Sandra Foland, CEO of Baron Sign Manufacturing in Riviera Beach, who said her company is both an FPL vendor and of course, a customer, said FPL has given the firm personalized attention, such as checking voltage on Baron’s equipment. The firm also sold FPL a solar sign system.
“If I do not have electricity, then I cannot work,” said Foland, who said she is willing to pay more to ensure the best possible service.
Drew Martin, a Lake Worth resident and conservation chair of the Sierra Club’s Loxahatchee Group, said he is concerned about FPL’s political power.
“I am very unhappy that so many people have been asked to come here by FPL,” Martin said, questioning whether the testimony given under oath was really independent.
FPL is seeking a $1.337 billion, four-year base rate increase. If approved by the PSC it would begin in phases starting in 2017.
The total bill for a residential customer who uses 1,000 kilowatt hours a month would jump to $105.45 by June 2019 from $91.84 today.
The base rate portion of the bill would increase almost 24 percent from $57 this year to $70.28 in 2019.
The company is also seeking an overall rate of return on equity midpoint of 11.5 percent. Its current allowable range is 9.5 percent to 11.5 percent.
At the hearing’s outset, Kelly said that FPL is a good company, but that’s not what the rate case’s issues are.
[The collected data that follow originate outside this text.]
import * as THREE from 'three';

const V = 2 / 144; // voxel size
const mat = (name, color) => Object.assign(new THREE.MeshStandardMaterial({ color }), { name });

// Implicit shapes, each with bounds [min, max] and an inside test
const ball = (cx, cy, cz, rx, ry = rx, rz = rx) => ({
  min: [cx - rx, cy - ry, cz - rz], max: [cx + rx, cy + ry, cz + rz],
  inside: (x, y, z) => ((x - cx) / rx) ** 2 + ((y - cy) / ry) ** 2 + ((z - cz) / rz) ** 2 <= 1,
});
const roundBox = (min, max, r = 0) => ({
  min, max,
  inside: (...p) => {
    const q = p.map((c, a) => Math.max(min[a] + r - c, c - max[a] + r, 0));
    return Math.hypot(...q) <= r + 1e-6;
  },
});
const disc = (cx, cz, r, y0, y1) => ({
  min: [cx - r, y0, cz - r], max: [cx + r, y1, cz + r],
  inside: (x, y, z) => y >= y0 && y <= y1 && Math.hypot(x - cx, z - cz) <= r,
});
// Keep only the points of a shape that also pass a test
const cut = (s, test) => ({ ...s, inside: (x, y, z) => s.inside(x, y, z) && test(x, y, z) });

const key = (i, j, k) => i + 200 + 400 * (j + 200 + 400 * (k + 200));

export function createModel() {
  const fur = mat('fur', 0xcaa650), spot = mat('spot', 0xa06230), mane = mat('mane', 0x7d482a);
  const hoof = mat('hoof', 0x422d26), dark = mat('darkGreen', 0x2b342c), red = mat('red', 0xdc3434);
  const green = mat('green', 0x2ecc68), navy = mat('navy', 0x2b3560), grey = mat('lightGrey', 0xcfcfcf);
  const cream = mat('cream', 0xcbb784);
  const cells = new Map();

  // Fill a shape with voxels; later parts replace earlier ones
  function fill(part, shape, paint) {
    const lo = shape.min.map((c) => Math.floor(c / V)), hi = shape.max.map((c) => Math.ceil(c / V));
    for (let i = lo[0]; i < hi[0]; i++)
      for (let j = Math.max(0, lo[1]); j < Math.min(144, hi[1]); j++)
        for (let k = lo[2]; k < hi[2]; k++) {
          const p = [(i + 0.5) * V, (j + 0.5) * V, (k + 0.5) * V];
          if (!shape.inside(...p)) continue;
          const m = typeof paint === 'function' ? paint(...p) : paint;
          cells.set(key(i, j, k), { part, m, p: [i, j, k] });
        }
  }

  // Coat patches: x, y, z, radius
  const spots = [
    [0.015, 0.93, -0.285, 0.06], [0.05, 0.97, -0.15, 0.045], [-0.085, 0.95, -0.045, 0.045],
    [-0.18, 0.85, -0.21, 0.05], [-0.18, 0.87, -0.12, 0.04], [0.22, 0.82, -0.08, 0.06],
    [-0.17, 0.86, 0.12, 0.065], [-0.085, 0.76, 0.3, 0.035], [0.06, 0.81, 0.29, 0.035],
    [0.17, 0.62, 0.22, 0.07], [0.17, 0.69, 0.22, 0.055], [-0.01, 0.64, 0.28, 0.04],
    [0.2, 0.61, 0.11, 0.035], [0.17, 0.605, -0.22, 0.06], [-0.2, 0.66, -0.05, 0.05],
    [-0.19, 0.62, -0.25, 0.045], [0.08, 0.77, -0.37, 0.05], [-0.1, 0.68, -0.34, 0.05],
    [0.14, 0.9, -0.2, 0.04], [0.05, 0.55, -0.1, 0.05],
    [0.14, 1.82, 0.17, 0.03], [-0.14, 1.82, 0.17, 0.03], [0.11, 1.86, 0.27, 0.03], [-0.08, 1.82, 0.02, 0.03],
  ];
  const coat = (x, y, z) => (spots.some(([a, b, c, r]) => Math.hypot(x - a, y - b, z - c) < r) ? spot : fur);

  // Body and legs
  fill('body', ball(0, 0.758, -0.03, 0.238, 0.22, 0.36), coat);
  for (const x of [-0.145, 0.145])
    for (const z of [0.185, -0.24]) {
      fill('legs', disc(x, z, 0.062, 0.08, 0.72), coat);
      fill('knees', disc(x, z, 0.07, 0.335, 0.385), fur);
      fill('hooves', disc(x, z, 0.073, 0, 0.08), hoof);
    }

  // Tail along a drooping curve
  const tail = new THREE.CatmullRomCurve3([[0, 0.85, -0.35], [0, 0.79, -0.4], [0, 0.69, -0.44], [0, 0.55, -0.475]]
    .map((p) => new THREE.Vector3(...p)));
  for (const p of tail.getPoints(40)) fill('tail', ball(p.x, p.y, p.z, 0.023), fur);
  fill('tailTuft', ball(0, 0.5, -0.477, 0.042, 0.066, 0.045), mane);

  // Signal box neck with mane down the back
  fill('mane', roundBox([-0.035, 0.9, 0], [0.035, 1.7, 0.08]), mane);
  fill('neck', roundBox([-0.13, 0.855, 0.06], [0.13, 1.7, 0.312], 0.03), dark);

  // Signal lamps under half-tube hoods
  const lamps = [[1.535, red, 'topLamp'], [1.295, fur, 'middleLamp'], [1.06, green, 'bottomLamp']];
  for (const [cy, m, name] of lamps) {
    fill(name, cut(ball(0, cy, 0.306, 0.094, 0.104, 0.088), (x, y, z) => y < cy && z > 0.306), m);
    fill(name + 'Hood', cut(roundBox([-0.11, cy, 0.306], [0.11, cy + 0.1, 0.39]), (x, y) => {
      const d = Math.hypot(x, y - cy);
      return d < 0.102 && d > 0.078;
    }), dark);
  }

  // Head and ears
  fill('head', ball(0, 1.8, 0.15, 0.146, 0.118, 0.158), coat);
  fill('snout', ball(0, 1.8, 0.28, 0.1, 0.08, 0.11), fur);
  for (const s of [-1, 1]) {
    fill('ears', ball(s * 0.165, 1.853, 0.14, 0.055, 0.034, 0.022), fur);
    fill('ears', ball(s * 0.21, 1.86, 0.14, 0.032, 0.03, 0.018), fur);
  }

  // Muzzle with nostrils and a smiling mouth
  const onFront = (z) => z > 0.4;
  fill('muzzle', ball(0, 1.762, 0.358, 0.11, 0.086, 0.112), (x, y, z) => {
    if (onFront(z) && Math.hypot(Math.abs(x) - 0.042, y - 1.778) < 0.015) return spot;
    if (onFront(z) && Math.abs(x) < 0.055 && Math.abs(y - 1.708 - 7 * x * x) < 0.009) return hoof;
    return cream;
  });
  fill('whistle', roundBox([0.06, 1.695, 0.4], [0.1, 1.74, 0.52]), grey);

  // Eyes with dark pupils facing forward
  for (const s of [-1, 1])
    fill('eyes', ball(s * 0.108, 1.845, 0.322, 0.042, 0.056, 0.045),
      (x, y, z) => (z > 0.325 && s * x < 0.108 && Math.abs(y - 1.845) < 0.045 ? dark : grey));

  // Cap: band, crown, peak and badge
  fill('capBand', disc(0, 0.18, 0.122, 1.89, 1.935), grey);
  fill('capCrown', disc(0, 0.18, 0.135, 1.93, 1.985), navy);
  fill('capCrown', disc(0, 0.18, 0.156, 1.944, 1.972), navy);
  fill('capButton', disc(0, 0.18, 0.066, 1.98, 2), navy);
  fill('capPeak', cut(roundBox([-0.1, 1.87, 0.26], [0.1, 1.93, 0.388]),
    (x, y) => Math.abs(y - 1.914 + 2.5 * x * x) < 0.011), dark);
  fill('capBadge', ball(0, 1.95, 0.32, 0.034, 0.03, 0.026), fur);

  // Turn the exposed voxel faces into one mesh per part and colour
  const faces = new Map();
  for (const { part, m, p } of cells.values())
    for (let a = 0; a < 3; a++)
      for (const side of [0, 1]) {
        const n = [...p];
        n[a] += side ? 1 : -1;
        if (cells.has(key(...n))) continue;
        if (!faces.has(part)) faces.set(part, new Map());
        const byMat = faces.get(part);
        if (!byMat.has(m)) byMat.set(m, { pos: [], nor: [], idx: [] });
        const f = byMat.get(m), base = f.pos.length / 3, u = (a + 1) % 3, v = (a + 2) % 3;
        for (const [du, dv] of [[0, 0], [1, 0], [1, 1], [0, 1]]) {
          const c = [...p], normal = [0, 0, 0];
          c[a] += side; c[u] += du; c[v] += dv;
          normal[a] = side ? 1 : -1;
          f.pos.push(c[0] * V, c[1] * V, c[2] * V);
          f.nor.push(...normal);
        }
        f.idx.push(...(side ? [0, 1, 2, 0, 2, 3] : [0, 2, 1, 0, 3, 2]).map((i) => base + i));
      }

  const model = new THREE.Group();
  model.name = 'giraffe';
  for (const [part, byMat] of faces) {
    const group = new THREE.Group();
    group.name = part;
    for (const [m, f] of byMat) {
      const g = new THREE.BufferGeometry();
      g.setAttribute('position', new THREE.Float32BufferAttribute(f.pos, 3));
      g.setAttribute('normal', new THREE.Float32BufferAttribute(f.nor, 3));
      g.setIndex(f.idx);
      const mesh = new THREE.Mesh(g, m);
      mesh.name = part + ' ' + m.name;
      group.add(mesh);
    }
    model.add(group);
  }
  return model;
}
“This case is about FPL proving everything they are asking for is reasonable and prudent,” Kelly said.
Schef Wright, an attorney representing the Florida Retail Federation, which opposes the rate increase, said that even without an increase next year, FPL can still make $1.6 billion in profits.
Eric Silagy, FPL’s president and CEO, said the company has been investing $3 billion to $4 billion a year in infrastructure to provide more reliable service, while customer bills have decreased 15 percent in the last 10 years.